You can’t unwrap this gift, and you can’t wear, or eat, or smell it. But you can read it and mull it over. Often a surprise, sometimes welcome, sometimes not, a critic’s review of your book really is a gift even when saying what you don’t want to hear. Especially then for that’s most likely a critique that speaks the truth.
The question, of course, is do you want the truth? Would you rather have someone say that you look beautiful, or that you have spinach in your teeth? Personally, if the spinach is there, I want to know.
A version of this question was tackled by Robert De Niro in the November 18th issue of The New York Times Magazine when he was interviewed by A. O. Scott. In response to Scott’s, “What is your relationship to critics? Or to your own reviews.” De Niro answers,
“. . . if you didn’t have critics—even though they can annoy you and
upset you—if you didn’t have a critic, who would tell you how it is?
Because people won’t tell you. When you do a movie and you’re
showing it to people or audiences or friends, they’re never going to
say that they dislike it. Because they’re with you and they know
what you went through. So they’ll always find a positive thing to say.”
Here’s a master at his game welcoming criticism so he can hear the truth about his performance. Terrific! While I’d rather learn that my Murders by Design Mysteries are delightful romps with a spunky, unforgettable heroine playing amateur sleuth, I agree with De Niro that “. . . the people who you’ll get real feedback from are critics.” Then he hedges his bets by adding—and I love this—“Especially good critics.”

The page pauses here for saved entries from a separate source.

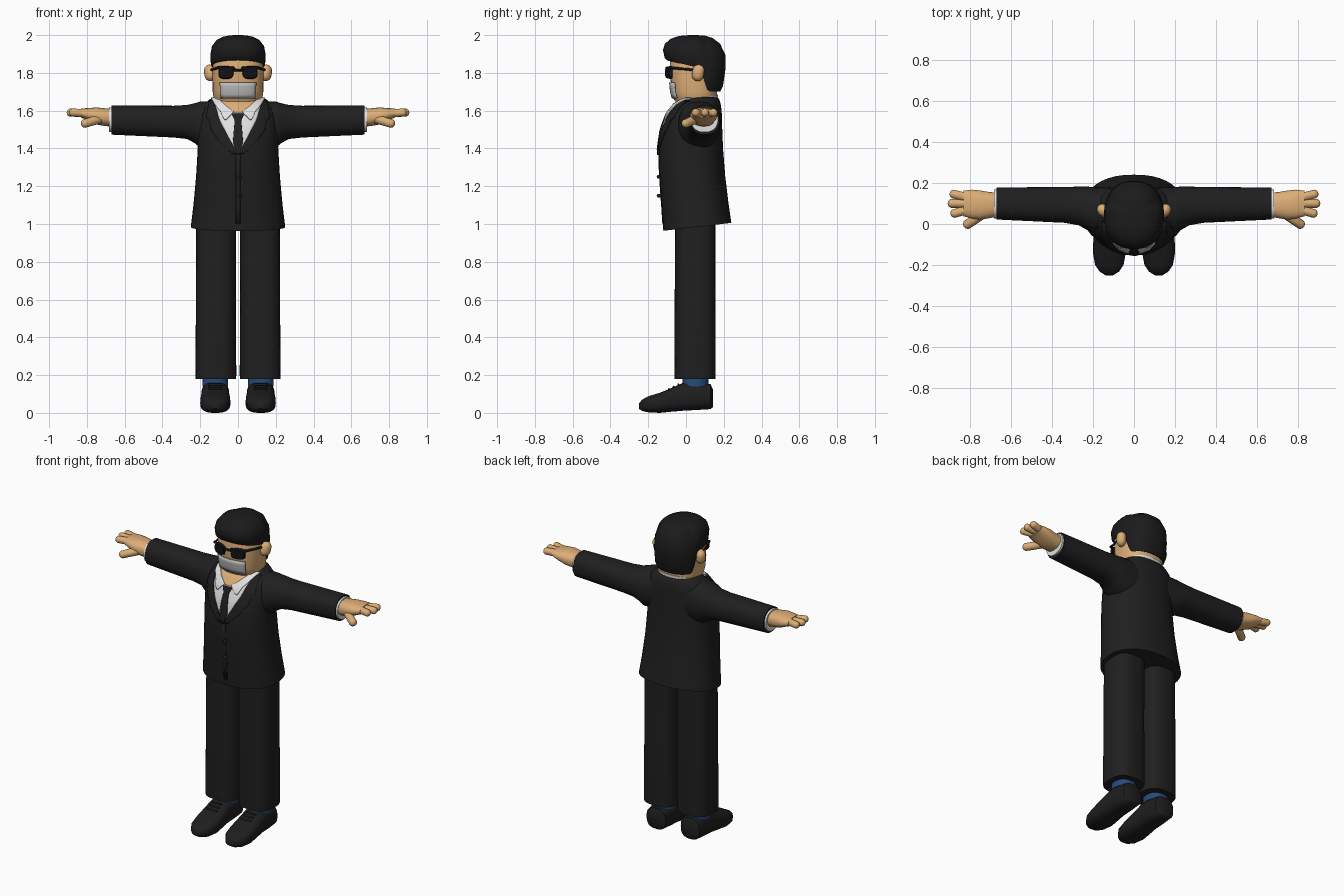
import bpy, bmesh, math
from mathutils import Vector
from mathutils.bvhtree import BVHTree

if "Cube" in bpy.data.objects:
    bpy.data.objects.remove(bpy.data.objects["Cube"])
made = []


def material(name, rgb, rough=0.8):
    m = bpy.data.materials.new(name)
    m.use_nodes = True
    m.diffuse_color = (*rgb, 1)
    node = m.node_tree.nodes["Principled BSDF"]
    node.inputs["Base Color"].default_value = (*rgb, 1)
    node.inputs["Roughness"].default_value = rough
    return m


suit = material("suit black", (0.014, 0.014, 0.014))
hair_mat = material("hair black", (0.011, 0.011, 0.012))
shoe_mat = material("shoe black", (0.013, 0.013, 0.013))
glass = material("glasses black", (0.006, 0.006, 0.007))
skin = material("skin", (0.72, 0.42, 0.18))
white = material("shirt white", (0.76, 0.76, 0.77))
grey = material("tape grey", (0.5, 0.5, 0.5))
blue = material("sock blue", (0.02, 0.07, 0.2))


def finish(name, bm, mat, closed=True):
    if closed:
        bmesh.ops.recalc_face_normals(bm, faces=bm.faces)
    mesh = bpy.data.meshes.new(name)
    bm.to_mesh(mesh)
    bm.free()
    mesh.materials.append(mat)
    obj = bpy.data.objects.new(name, mesh)
    bpy.context.collection.objects.link(obj)
    made.append(obj)
    return obj


def loft(name, rings, mat, axis="z", power=2.3, n=40, shape=None):
    """Skin superellipse rings: (position, centre a, centre b, half a, half b)."""
    bm = bmesh.new()
    loops = []
    for pos, ca, cb, ha, hb in rings:
        loop = []
        for i in range(n):
            t = math.tau * i / n
            c, s = math.cos(t), math.sin(t)
            a = ca + ha * math.copysign(abs(c) ** (2 / power), c)
            b = cb + hb * math.copysign(abs(s) ** (2 / power), s)
            co = {"x": (pos, a, b), "y": (a, pos, b), "z": (a, b, pos)}[axis]
            co = Vector(co)
            loop.append(bm.verts.new(shape(co) if shape else co))
        loops.append(loop)
    for p, q in zip(loops, loops[1:]):
        for i in range(n):
            j = (i + 1) % n
            bm.faces.new((p[i], p[j], q[j], q[i]))
    bm.faces.new(loops[0])
    bm.faces.new(loops[-1])
    return finish(name, bm, mat)


def upright(rows):
    """(z, half width, front y, back y) to loft rings."""
    return [(z, 0, (f + b) / 2, w, (b - f) / 2) for z, w, f, b in rows]


def capsule(name, p, q, r, mat, flat=1.0):
    p, q = Vector(p), Vector(q)
    bm = bmesh.new()
    bmesh.ops.create_uvsphere(bm, u_segments=16, v_segments=10, radius=r)
    turn = (q - p).to_track_quat("Z", "Y")
    for v in bm.verts:
        if v.co.z > r * 0.01:
            v.co.z += (q - p).length
        v.co.x *= flat
        v.co = p + turn @ v.co
    return finish(name, bm, mat)


def surface(obj):
    return BVHTree.FromPolygons([v.co for v in obj.data.vertices],
                                [p.vertices[:] for p in obj.data.polygons])


def plate(name, rows, tree, lift, mat, side=1, cols=12, steps=4):
    """Thin plate laid on a front surface; rows are (z, x start, x end)."""
    bm = bmesh.new()
    rows = [Vector(r) for r in rows]
    levels = [a.lerp(b, k / steps) for a, b in zip(rows, rows[1:]) for k in range(steps)]
    grid = []
    for z, x0, x1 in levels + [rows[-1]]:
        line = []
        for i in range(cols + 1):
            x = side * (x0 + (x1 - x0) * i / cols)
            hit, nor, _, _ = tree.ray_cast(Vector((x, -2, z)), Vector((0, 1, 0)))
            if hit is None:
                hit, nor, _, _ = tree.find_nearest(Vector((x, -0.1, z)))
            line.append(bm.verts.new(hit + nor * lift))
        grid.append(line)
    for a, b in zip(grid, grid[1:]):
        for i in range(cols):
            f = bm.faces.new((a[i], a[i + 1], b[i + 1], b[i]))
            f.normal_update()
            if f.normal.y > 0:
                f.normal_flip()
    obj = finish(name, bm, mat, closed=False)
    mod = obj.modifiers.new("thickness", "SOLIDIFY")
    mod.thickness, mod.offset = 0.009, -1
    return obj


def both(rows):
    return [(z, -w, w) for z, w in rows]


# Jacket body, hem dropping towards the front
def hem(co):
    co.z += 0.12 * (co.y - 0.06) * max(0, (1.2 - co.z) / 0.22)
    return co


jacket = loft("jacket", upright([
    (0.985, 0.25, -0.12, 0.24), (1.1, 0.236, -0.128, 0.225), (1.25, 0.222, -0.14, 0.208),
    (1.4, 0.213, -0.145, 0.196), (1.5, 0.215, -0.13, 0.192), (1.58, 0.21, -0.1, 0.19),
    (1.63, 0.185, -0.065, 0.185), (1.66, 0.15, -0.03, 0.176), (1.672, 0.125, 0, 0.165)]),
    suit, shape=hem)
chest = surface(jacket)

# Shirt, neck opening and tie
plate("shirt_front", both([(1.655, 0.14), (1.55, 0.1), (1.45, 0.047), (1.375, 0.003)]),
      chest, 0.004, white)
plate("neck_front", both([(1.66, 0.105), (1.62, 0.065), (1.585, 0.02)]), chest, 0.007, skin)
plate("tie", both([(1.58, 0.032), (1.548, 0.017), (1.43, 0.027), (1.365, 0.004)]),
      chest, 0.01, suit)
plate("jacket_overlap", [(1.37, -0.012, 0.012), (1.0, -0.012, 0.012)], chest, 0.003, suit)
for z in (1.25, 1.15):
    capsule("jacket_button", (0.01, -0.137, z), (0.01, -0.145, z), 0.01, suit)
loft("shirt_collar", upright([(1.64, 0.132, -0.03, 0.168), (1.683, 0.125, -0.03, 0.17)]),
     white, shape=lambda co: co + Vector((0, 0, 0.2 * (co.y - 0.16))))

# Head and hair
head = loft("head", upright([
    (1.58, 0.095, -0.05, 0.15), (1.64, 0.118, -0.05, 0.16), (1.66, 0.128, -0.064, 0.162),
    (1.7, 0.134, -0.076, 0.165), (1.8, 0.135, -0.085, 0.17), (1.88, 0.132, -0.085, 0.17),
    (1.95, 0.1, -0.05, 0.14)]), skin, power=2.5)


def hairline(co):
    """Turn the 0..1 height into height above a hairline that is low at the back."""
    front = -(co.y - 0.045) / math.hypot(co.x, co.y - 0.045)
    drop = min(1, max(0, (-front - 0.15) / 0.4))
    low = 1.832 + 0.035 * max(0, front) - 0.13 * drop * drop * (3 - 2 * drop)
    co.z = low + (2 - low) * co.z
    return co


loft("hair", upright([
    (0.06, 0.115, -0.07, 0.15), (0, 0.138, -0.1, 0.182), (0.1, 0.144, -0.113, 0.196),
    (0.4, 0.146, -0.122, 0.209), (0.65, 0.138, -0.112, 0.208), (0.85, 0.112, -0.082, 0.18),
    (0.95, 0.078, -0.045, 0.14), (0.99, 0.045, -0.01, 0.1), (1, 0.015, 0.03, 0.06)]),
    hair_mat, n=64, shape=hairline)

# Tape over the mouth
plate("mouth_tape", both([(1.75, 0.092), (1.667, 0.088)]), surface(head), 0.009, grey)
capsule("glasses_bridge", (-0.025, -0.1, 1.815), (0.025, -0.1, 1.815), 0.007, glass)

for side, word in ((1, "left"), (-1, "right")):
    def at(x, y, z):
        return (side * x, y, z)

    def mirrored(rings):
        return [(p, side * a, b, c, d) for p, a, b, c, d in rings]

    # Lapels and shirt collar points
    plate(word + "_lapel", [(1.65, 0.125, 0.15), (1.565, 0.102, 0.165), (1.545, 0.095, 0.148),
          (1.5, 0.072, 0.14), (1.44, 0.04, 0.1), (1.37, 0, 0.03)], chest, 0.008, suit, side)
    plate(word + "_collar_point", [(1.66, 0.105, 0.14), (1.63, 0.075, 0.122),
          (1.59, 0.024, 0.09), (1.55, 0.06, 0.072)], chest, 0.011, white, side)

    # Ear and sunglasses
    ear = capsule(word + "_ear", at(0.147, 0.062, 1.79), at(0.15, 0.066, 1.81), 0.034, skin, 0.85)
    lens = [(-0.1, 0.064, 1.802, 0.038, 0.03), (-0.082, 0.064, 1.802, 0.04, 0.034)]
    loft(word + "_lens", mirrored(lens), glass, "y", 3, 24,
         lambda co: co + Vector((0, 0.28 * (abs(co.x) - 0.064), 0)))
    capsule(word + "_brow_bar", at(0.025, -0.102, 1.825), at(0.107, -0.08, 1.829), 0.008, glass)
    capsule(word + "_glasses_arm", at(0.107, -0.08, 1.827), at(0.142, 0.05, 1.815), 0.007, glass)

    # Sleeve and cuff
    loft(word + "_sleeve", [(side * x, a, b, c, d) for x, a, b, c, d in (
        (0.08, 0.075, 1.53, 0.1, 0.12), (0.2, 0.07, 1.526, 0.11, 0.122),
        (0.23, 0.077, 1.534, 0.105, 0.105), (0.27, 0.088, 1.54, 0.094, 0.09),
        (0.34, 0.093, 1.542, 0.087, 0.084), (0.67, 0.1, 1.55, 0.078, 0.077))], suit, "x")
    loft(word + "_cuff", [(side * x, 0.098, 1.552, 0.071, 0.066) for x in (0.65, 0.682)],
         white, "x")

    # Hand with three fingers and a thumb
    loft(word + "_palm", [(side * x, a, b, c, d) for x, a, b, c, d in (
        (0.66, 0.095, 1.562, 0.058, 0.046), (0.7, 0.092, 1.565, 0.063, 0.047),
        (0.75, 0.092, 1.572, 0.071, 0.045), (0.79, 0.097, 1.58, 0.07, 0.034),
        (0.83, 0.1, 1.587, 0.062, 0.024))], skin, "x")
    for y, tip in ((0.052, 0.872), (0.1, 0.885), (0.145, 0.876)):
        capsule(word + "_finger", at(0.79, 0.05 + y * 0.5, 1.585), at(tip, y, 1.59), 0.022, skin)
    capsule(word + "_thumb", at(0.735, 0.05, 1.555), at(0.808, 0.0, 1.533), 0.024, skin)

    # Trouser leg, sock and shoe
    loft(word + "_trouser_leg", mirrored([
        (0.18, 0.117, 0.048, 0.107, 0.108), (0.2, 0.117, 0.048, 0.108, 0.109),
        (0.6, 0.117, 0.048, 0.106, 0.108), (1.1, 0.115, 0.05, 0.106, 0.106)]), suit, power=2.8)
    loft(word + "_sock", mirrored([(z, 0.12, 0.05, 0.068, 0.068) for z in (0.14, 0.25)]), blue)
    loft(word + "_shoe", [(y, side * 0.12, (lo + hi) / 2, w, (hi - lo) / 2) for y, w, lo, hi in (
        (0.142, 0.045, 0.03, 0.125), (0.13, 0.066, 0.02, 0.152), (0.05, 0.074, 0.015, 0.166),
        (-0.01, 0.073, 0.012, 0.162), (-0.08, 0.078, 0.006, 0.13), (-0.14, 0.08, 0, 0.106),
        (-0.2, 0.069, 0.003, 0.088), (-0.232, 0.047, 0.01, 0.07), (-0.25, 0.018, 0.022, 0.05))],
        shoe_mat, "y", 2.7)
    for y, z in ((-0.04, 0.15), (-0.065, 0.138), (-0.09, 0.126)):
        capsule(word + "_shoe_lace", at(0.09, y, z), at(0.15, y, z), 0.006, shoe_mat)

# Smooth shading with crisp hems and rims
bpy.ops.object.select_all(action="DESELECT")
for obj in made:
    obj.select_set(True)
bpy.context.view_layer.objects.active = jacket
bpy.ops.object.shade_smooth_by_angle(angle=math.radians(50))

And therein lies the subject of another blog. Happy holidays, everybody!